Roz and Jonathon, with their beginnings of high school attraction, team up to help Tricia score some weed. This is to help her cope with her heroin addiction. Well, then things went a bit sour at the homecoming dance, and Roz is left trying to piece it all together. Her friends are leaving her. The cops are breathing down her neck. Can she see through the blind spots in her memory and figure out what really happened in time?

I could go on and on. But it’s a Wednesday and you have things to do. Let me say one more thing about this book. It is not an issue book. I know, I know. “But the main character has macular degeneration and that is an important plot element and symbol.” Yes. So is the pearl in John Steinbeck’s The Pearl, but I wouldn’t classify that as a book about oysters. It’s an important part. But it is NOT the focus. This book is not about Roz reaching some clarifying moment about her disability. It’s about Tricia Farni and the fact that her body was found one day. That’s kind of a big deal, if you ask me.

So, are you looking for a good YA mystery? Check out Blind Spot.
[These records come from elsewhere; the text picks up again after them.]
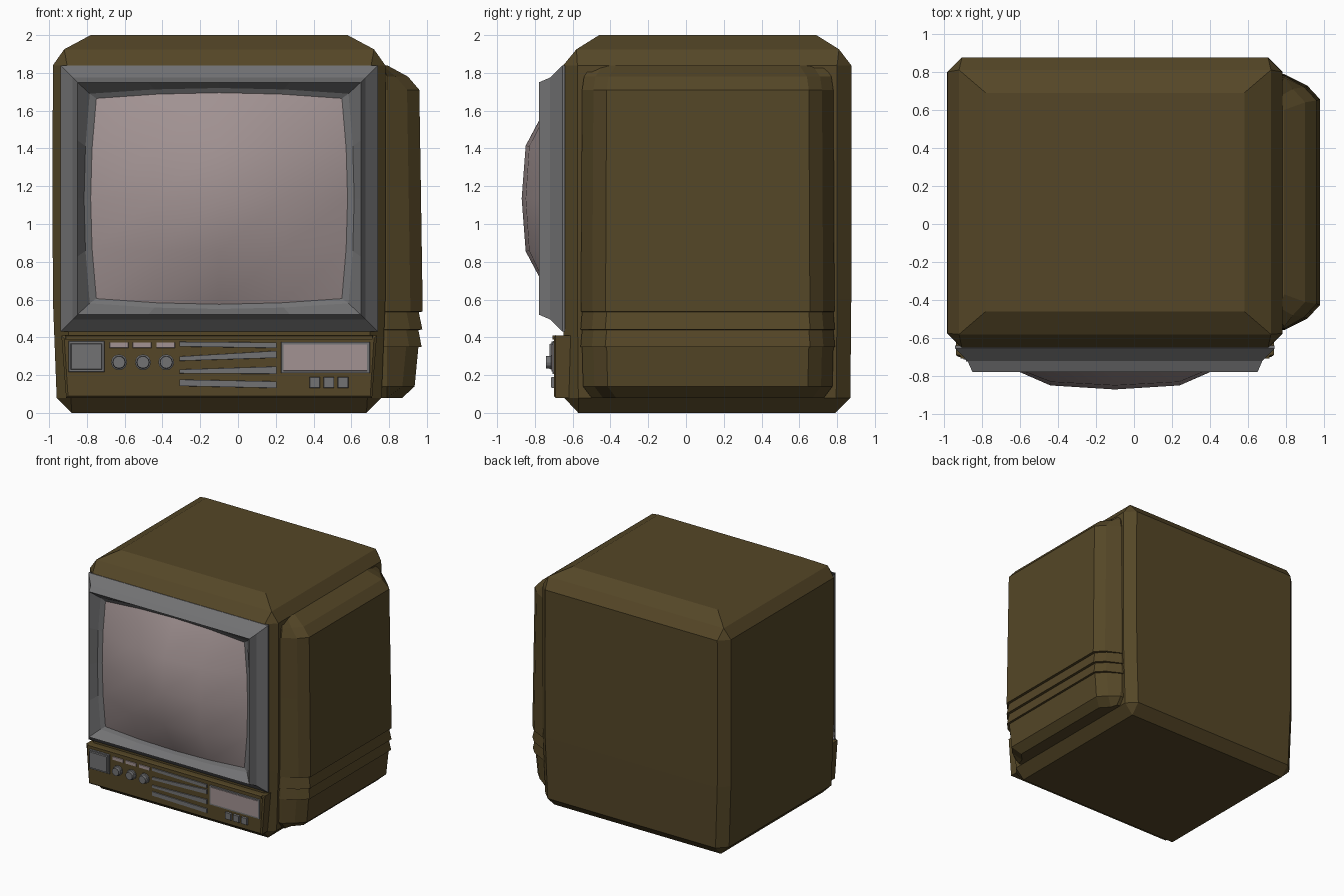
import bpy, bmesh, math

if "Cube" in bpy.data.objects:
    bpy.data.objects.remove(bpy.data.objects["Cube"])


def material(name, rgb):
    m = bpy.data.materials.new(name)
    m.diffuse_color = (*rgb, 1)
    m.use_nodes = True
    m.node_tree.nodes["Principled BSDF"].inputs["Base Color"].default_value = m.diffuse_color
    return m


BROWN = material("brown_case", (0.09, 0.062, 0.02))
GREY = material("grey_trim", (0.17, 0.17, 0.175))
PINK = material("pale_glass", (0.36, 0.29, 0.29))


def finish(name, bm, mat, closed=True):
    bmesh.ops.remove_doubles(bm, verts=bm.verts, dist=0.0005)
    if closed:
        bmesh.ops.recalc_face_normals(bm, faces=bm.faces)
    me = bpy.data.meshes.new(name)
    bm.to_mesh(me)
    bm.free()
    me.materials.append(mat)
    ob = bpy.data.objects.new(name, me)
    bpy.context.collection.objects.link(ob)
    return ob


def loft(name, rings, mat, caps=True):
    bm = bmesh.new()
    loops = [[bm.verts.new(p) for p in r] for r in rings]
    for a, b in zip(loops, loops[1:]):
        for i in range(len(a)):
            j = (i + 1) % len(a)
            bm.faces.new((a[i], a[j], b[j], b[i]))
    if caps:
        bm.faces.new(loops[0][::-1])
        bm.faces.new(loops[-1])
    return finish(name, bm, mat, caps)


def plate(name, quad, y0, y1, mat, inset=0.004):
    """Raised front plate from an x,z quad, with slightly tapered sides."""
    cx = sum(p[0] for p in quad) / 4
    cz = sum(p[1] for p in quad) / 4
    tip = [(x - math.copysign(inset, x - cx), y1, z - math.copysign(inset, z - cz))
           for x, z in quad]
    return loft(name, [[(x, y0, z) for x, z in quad], tip], mat)


def rect(x0, x1, z0, z1):
    return [(x0, z0), (x1, z0), (x1, z1), (x0, z1)]


# Cabinet: chamfered rectangles stacked upward (z, x half width, y front, y back, corner cut)
def octagon(z, w, y0, y1, c):
    x0, x1 = -0.1 - w, -0.1 + w
    return [(x0 + c, y0, z), (x1 - c, y0, z), (x1, y0 + c, z), (x1, y1 - c, z),
            (x1 - c, y1, z), (x0 + c, y1, z), (x0, y1 - c, z), (x0, y0 + c, z)]


cabinet = [(0, .78, -.57, .79, 0), (.08, .86, -.645, .87, .075), (.6, .88, -.65, .875, .075),
           (1.2, .882, -.65, .875, .075), (1.84, .88, -.65, .875, .075),
           (1.925, .82, -.58, .81, 0), (2.0, .68, -.46, .69, 0)]
loft("cabinet", [octagon(*r) for r in cabinet], BROWN)


# Side housing with stepped ridges (z, outer x, y grow)
def side_ring(z, xo, g):
    y0, y1 = -0.55 - g, 0.78 + g
    xs = max(xo - 0.065, 0.765)
    return [(0.72, y0, z), (min(0.79, xs), y0, z), (xs, y0 + .06, z), (xo, y0 + .13, z),
            (xo, y1 - .13, z), (xs, y1 - .06, z), (min(0.79, xs), y1, z), (0.72, y1, z)]


side = [(.08, .87, -.05), (.14, .935, -.005), (.348, .955, 0), (.35, .972, .008),
        (.439, .955, 0), (.441, .976, .008), (.534, .957, 0), (.536, .978, .006),
        (1.2, .968, .003), (1.71, .96, 0), (1.78, .90, -.01), (1.84, .79, -.05)]
loft("side_housing", [side_ring(*r) for r in side], BROWN)

# Screen surround and glass share one barrel-shaped outline
CX, CZ, N = -0.1, 1.135, 4


def warp(u, v, w, h, b):
    return CX + u * (w + b * (1 - v * v)), CZ + v * (h + b * (1 - u * u))


def frame_ring(w, h, b, y):
    t = [-1 + 2 * i / N for i in range(N)]
    uv = [(s, -1) for s in t] + [(1, s) for s in t]
    uv += [(-s, 1) for s in t] + [(-1, -s) for s in t]
    pts = [warp(u, v, w, h, b) for u, v in uv]
    return [(x, y, z) for x, z in pts]


loft("screen_surround", [frame_ring(.84, .705, 0, -.64), frame_ring(.84, .705, 0, -.655),
                         frame_ring(.775, .64, 0, -.72), frame_ring(.75, .615, 0, -.778),
                         frame_ring(.685, .555, .03, -.715),
                         frame_ring(.65, .53, .03, -.70)], GREY, caps=False)

bm = bmesh.new()
grid = []
for j in range(N + 1):
    row = []
    for i in range(N + 1):
        u, v = -1 + 2 * i / N, -1 + 2 * j / N
        x, z = warp(u, v, .65, .53, .03)
        y = -.70 - .17 * (1 - abs(u) ** 3) * (1 - abs(v) ** 3)
        row.append(bm.verts.new((x, y, z)))
    grid.append(row)
for a, b in zip(grid, grid[1:]):
    for i in range(N):
        f = bm.faces.new((a[i], a[i + 1], b[i + 1], b[i]))
        f.smooth = True
finish("screen_glass", bm, PINK, closed=False)

# Control panel across the bottom
panel = [(-.91, .08), (.71, .08), (.735, .41), (-.935, .41)]
loft("control_panel", [[(x, y, z) for x, z in panel] for y in (-.56, -.69)]
     + [[(-.90, -.70, .09), (.70, -.70, .09), (.72, -.70, .395), (-.92, -.70, .395)]], BROWN)
plate("panel_top_lip", rect(-.915, .715, .385, .412), -.69, -.708, BROWN)

# Square dial cover and display window, each a frame with an inner face
plate("dial_cover_rim", rect(-.90, -.705, .215, .382), -.69, -.712, GREY)
plate("dial_cover", rect(-.89, -.715, .225, .372), -.70, -.722, GREY, .008)
plate("display_rim", rect(.225, .70, .208, .378), -.69, -.708, GREY)
plate("display_window", rect(.238, .687, .22, .366), -.70, -.711, PINK)

# Labels with round knobs below
for k, (lx, kx) in enumerate([(-.63, -.63), (-.508, -.503), (-.383, -.38)], 1):
    plate(f"label_{k}", rect(lx - .052, lx + .052, .342, .376), -.69, -.706, PINK)

    def disc(r, y):
        return [(kx + r * math.cos(a * math.tau / 12), y, .268 + r * math.sin(a * math.tau / 12))
                for a in range(12)]
    loft(f"knob_{k}", [disc(.042, -.69), disc(.042, -.712), disc(.034, -.716),
                       disc(.032, -.74)], GREY)

# Speaker bars (z at left low/high, right low/high)
bars = [(.35, .378, .342, .374), (.274, .30, .29, .33), (.208, .231, .205, .247),
        (.141, .178, .13, .168)]
for k, (a, b, c, d) in enumerate(bars, 1):
    plate(f"speaker_bar_{k}", [(-.312, a), (.205, c), (.205, d), (-.312, b)],
          -.69, -.708, GREY, .002)

# Push buttons
for k in range(3):
    x = .376 + k * .075
    plate(f"button_{k + 1}", rect(x, x + .06, .13, .192), -.69, -.716, GREY)
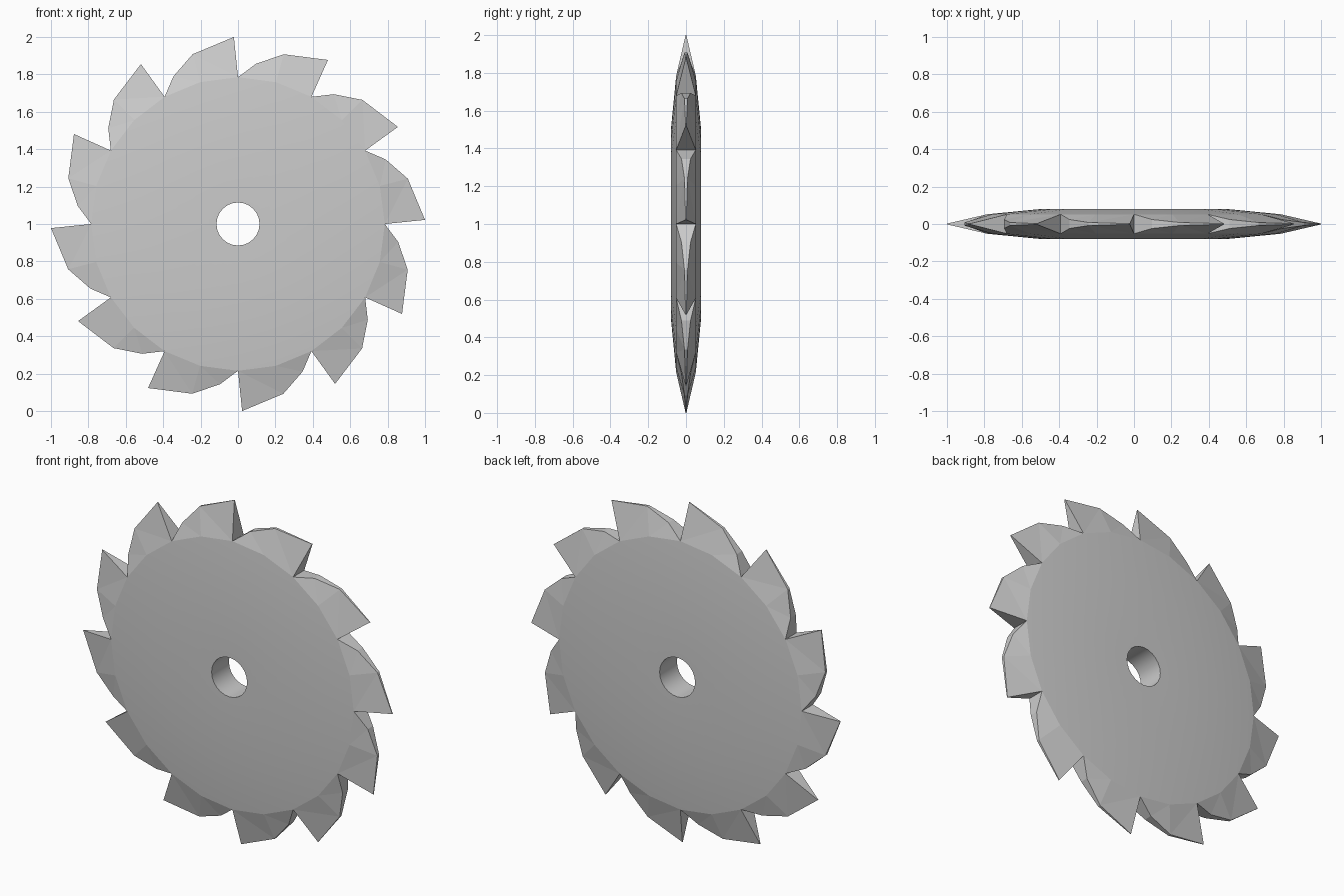
import bpy, bmesh
from math import cos, sin, atan2, hypot, tau

if "Cube" in bpy.data.objects:
    bpy.data.objects.remove(bpy.data.objects["Cube"])

TEETH = 12
CENTRE_Z = 1.0
SEG = 2 * TEETH                      # sides of the disc

# Disc rings: (radius, half thickness)
RINGS = [(0.115, 0.08), (0.50, 0.08), (0.785, 0.052)]
# Outline of the top tooth after its valley: (x, z from centre, half thickness)
TOOTH = [(-0.022, 1.0, 0.002), (-0.242, 0.908, 0.008), (-0.345, 0.79, 0.024)]

bm = bmesh.new()


def polar(r, a, y):
    return bm.verts.new((r * cos(a), y, CENTRE_Z + r * sin(a)))


def face(verts, smooth):
    bm.faces.new(verts).smooth = smooth


def bridge(a, b):
    n = len(a)
    for i in range(n):
        j = (i + 1) % n
        face((a[i], a[j], b[j], b[i]), True)


rims, bores, outlines = [], [], []
for side in (-1, 1):
    # Disc face, slightly thinner towards its rim
    rings = [[polar(r, tau * i / SEG, side * y) for i in range(SEG)] for r, y in RINGS]
    bridge(rings[0], rings[1])
    bridge(rings[1], rings[2])
    bores.append(rings[0])
    rim = rings[2]

    # Tooth flanks, from the rim out to the cutting edge
    outline = []
    for t in range(TEETH):
        a, b, c = (rim[(2 * t + k) % SEG] for k in range(3))
        tip, back, heel = (
            polar(hypot(x, z), atan2(z, x) + tau * (t / TEETH - 0.25), side * y)
            for x, z, y in TOOTH)
        face((a, tip, back), False)
        face((a, back, b), False)
        face((b, back, heel), False)
        face((b, heel, c), False)
        outline += [a, tip, back, heel]
    outlines.append(outline)

# Bore wall
bridge(bores[0], bores[1])
# Rake faces and tooth backs
n = len(outlines[0])
for i in range(n):
    j = (i + 1) % n
    face((outlines[0][i], outlines[0][j], outlines[1][j], outlines[1][i]), False)

bmesh.ops.recalc_face_normals(bm, faces=bm.faces)
# Keep the bore lip and the disc border crisp
for e in bm.edges:
    f, g = e.link_faces
    if f.smooth != g.smooth or not f.smooth or e.calc_face_angle(0) > 0.6:
        e.smooth = False

mesh = bpy.data.meshes.new("saw_blade")
bm.to_mesh(mesh)
bm.free()
bpy.context.collection.objects.link(bpy.data.objects.new("saw_blade", mesh))
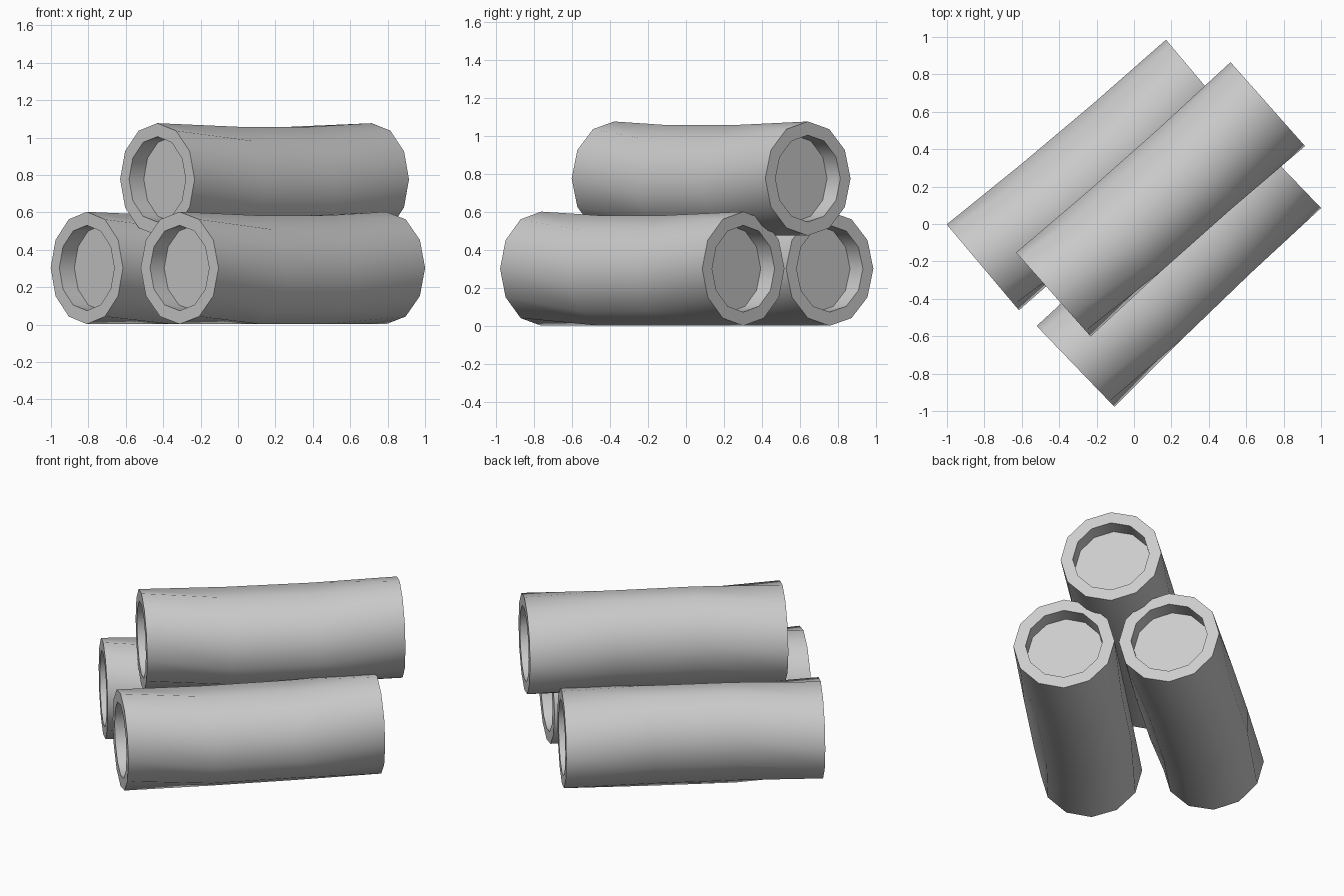
import bpy, bmesh, math
from mathutils import Matrix

if "Cube" in bpy.data.objects:
    bpy.data.objects.remove(bpy.data.objects["Cube"])

SIDES = 12
R_OUT, R_IN = 0.30, 0.228
LENGTH, RECESS = 1.533, 0.105

grey = bpy.data.materials.new("plain grey")
grey.diffuse_color = (0.6, 0.6, 0.6, 1)
grey.use_nodes = True
grey.node_tree.nodes["Principled BSDF"].inputs["Base Color"].default_value = grey.diffuse_color


def ring(bm, x, r, turn=0.0, sag=0.0):
    """Twelve-sided loop around the x axis."""
    out = []
    for i in range(SIDES):
        a = math.tau * i / SIDES + turn
        out.append(bm.verts.new((x, r * math.cos(a), r * math.sin(a) - sag)))
    return out


def pipe(name, centre, angle):
    bm = bmesh.new()
    h = LENGTH / 2
    step = math.radians(15)
    # inner recess, rim, slightly sagging outer wall, rim, inner recess
    loops = [
        ring(bm, -h + RECESS, R_IN),
        ring(bm, -h, R_IN),
        ring(bm, -h, R_OUT),
        ring(bm, -h / 3, R_OUT, step, 0.009),
        ring(bm, h / 3, R_OUT, step, 0.009),
        ring(bm, h, R_OUT),
        ring(bm, h, R_IN),
        ring(bm, h - RECESS, R_IN),
    ]
    for a, b in zip(loops, loops[1:]):
        for i in range(SIDES):
            j = (i + 1) % SIDES
            bm.faces.new((a[i], a[j], b[j], b[i]))
    # plugs that close both ends
    bm.faces.new(loops[0])
    bm.faces.new(loops[-1])
    bmesh.ops.recalc_face_normals(bm, faces=bm.faces)
    bm.transform(Matrix.Translation(centre) @ Matrix.Rotation(math.radians(angle), 4, 'Z'))
    mesh = bpy.data.meshes.new(name)
    bm.to_mesh(mesh)
    bm.free()
    mesh.materials.append(grey)
    ob = bpy.data.objects.new(name, mesh)
    bpy.context.collection.objects.link(ob)
    bpy.ops.object.select_all(action='DESELECT')
    ob.select_set(True)
    bpy.context.view_layer.objects.active = ob
    bpy.ops.object.shade_smooth_by_angle(angle=math.radians(45))


# two pipes on the ground, one resting on top
pipe("back_pipe", (-0.222, 0.262, 0.303), 40.1)
pipe("front_pipe", (0.24, -0.23, 0.303), 43.9)
pipe("top_pipe", (0.142, 0.132, 0.777), 41.6)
A word of caution, though: I can really only recommend this for high schoolers and older. There are fairly explicit drug references, including GHB, as well as sex – consensual and otherwise. That may be a bit much for even mature middle schoolers, depending on their ability to handle things like that.

But hey, you’re old enough to enjoy this book, right? Then guess what? You can win a SIGNED COPY of it! All you have to do is enter below. No gimmicks, no games. Just fill out the needed information. One winner will be selected, and then BAM! Free book! Pretty awesome. Enjoy!

Brian Wyzlic is a big Detroit Tigers fan, so please don’t bring them up this week. He’s in a bit of mourning. He can be found inside his body, which is often in Ann Arbor, Michigan, but will be in Las Vegas for all of NCTE and ALAN. He tweets at @brianwyzlic and blogs every couple weeks or so at WyzReads. He thinks you’re pretty awesome, and he wants you to give the closest person to you a high five. A “pound” is an acceptable replacement, provided you either explode it or do the rocket ship.